For the data below, restate word for word only the lines from the line containing "const dir = to.clone().sub(from);" through the line containing "const shoulder = new", both ends included.

[Records excerpted from a collection]:

<<<<

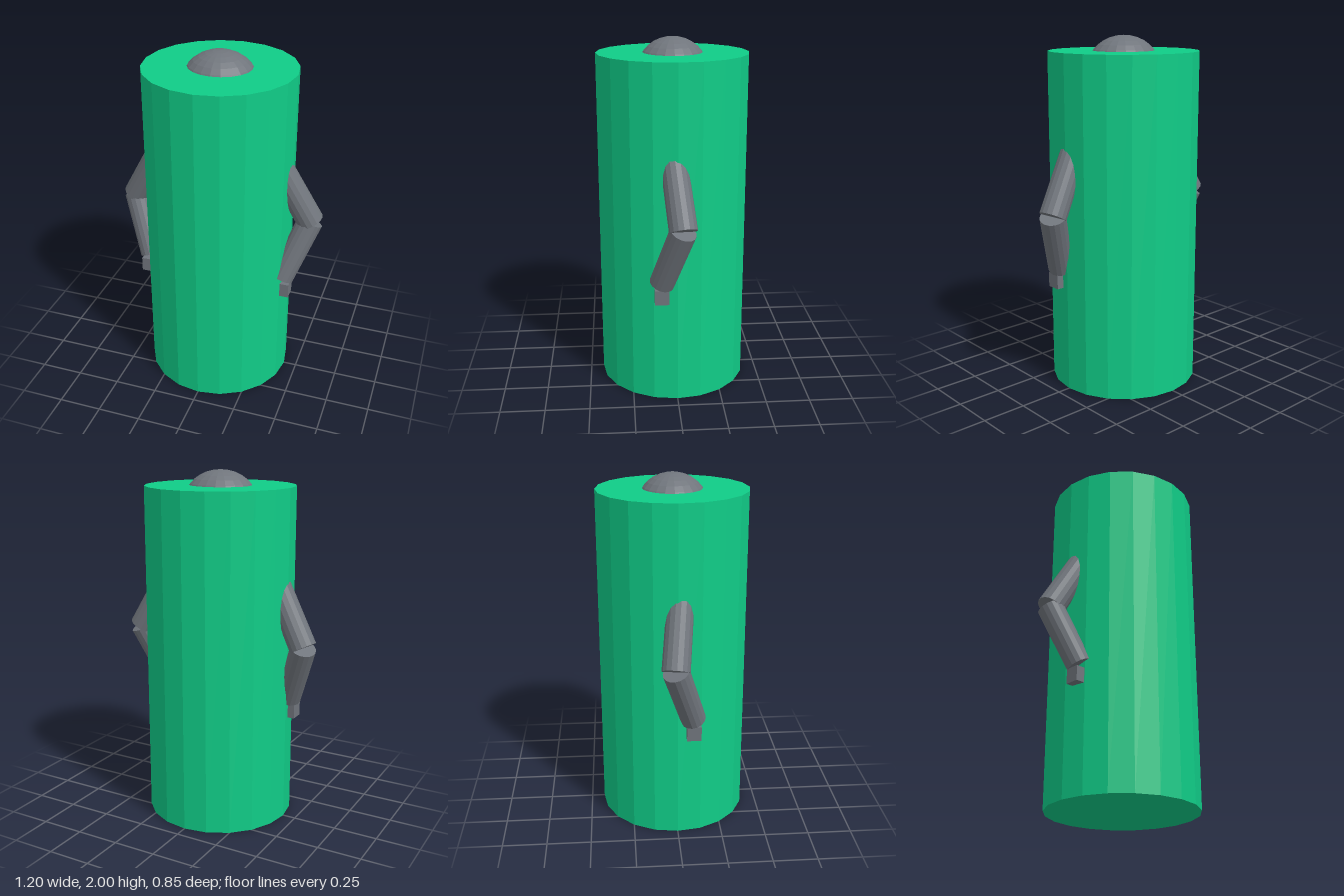
import * as THREE from 'three';

const green = new THREE.MeshStandardMaterial({ color: 0x10cc87, flatShading: true });
green.name = 'green';
const grey = new THREE.MeshStandardMaterial({ color: 0x70757c, flatShading: true });
grey.name = 'grey';

function part(name, geometry, material, parent) {
  const mesh = new THREE.Mesh(geometry, material);
  mesh.name = name;
  parent.add(mesh);
  return mesh;
}

// Tapered limb running from one joint to the next
function limb(name, from, to, rFrom, rTo, parent) {
  const dir = to.clone().sub(from);
  const mesh = part(name, new THREE.CylinderGeometry(rTo, rFrom, dir.length(), 16), grey, parent);
  mesh.position.copy(from).addScaledVector(dir, 0.5);
  mesh.quaternion.setFromUnitVectors(new THREE.Vector3(0, 1, 0), dir.normalize());
}

export function createModel() {
  const model = new THREE.Group();
  model.name = 'figure';

  // Twenty-sided barrel body
  const height = 1.915;
  part('body', new THREE.CylinderGeometry(0.425, 0.425, height, 20), green, model).position.y = height / 2;

  // Head, mostly sunk into the body
  const head = part('head', new THREE.SphereGeometry(1, 20, 16), grey, model);
  head.scale.set(0.21, 0.175, 0.195);
  head.position.y = 1.825;

  // Bent arms with block hands
  for (const [side, s] of [['left', 1], ['right', -1]]) {
    const arm = new THREE.Group();
    arm.name = side + 'Arm';
    const shoulder = new THREE.Vector3(s * 0.316, 1.446, 0.025);
    const elbow = new THREE.Vector3(s * 0.532, 1.05, -0.02);
    const wrist = new THREE.Vector3(s * 0.404, 0.71, 0.087);
    limb('upperArm', shoulder, elbow, 0.073, 0.077, arm);
    limb('forearm', elbow, wrist, 0.073, 0.07, arm);
    part('hand', new THREE.BoxGeometry(0.084, 0.084, 0.08), grey, arm).position.set(s * 0.415, 0.643, 0.088);
    model.add(arm);
  }
  return model;
}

>>>>

[Answer to the problem]:
  const dir = to.clone().sub(from);
  const mesh = part(name, new THREE.CylinderGeometry(rTo, rFrom, dir.length(), 16), grey, parent);
  mesh.position.copy(from).addScaledVector(dir, 0.5);
  mesh.quaternion.setFromUnitVectors(new THREE.Vector3(0, 1, 0), dir.normalize());
}

export function createModel() {
  const model = new THREE.Group();
  model.name = 'figure';

  // Twenty-sided barrel body
  const height = 1.915;
  part('body', new THREE.CylinderGeometry(0.425, 0.425, height, 20), green, model).position.y = height / 2;

  // Head, mostly sunk into the body
  const head = part('head', new THREE.SphereGeometry(1, 20, 16), grey, model);
  head.scale.set(0.21, 0.175, 0.195);
  head.position.y = 1.825;

  // Bent arms with block hands
  for (const [side, s] of [['left', 1], ['right', -1]]) {
    const arm = new THREE.Group();
    arm.name = side + 'Arm';
    const shoulder = new THREE.Vector3(s * 0.316, 1.446, 0.025);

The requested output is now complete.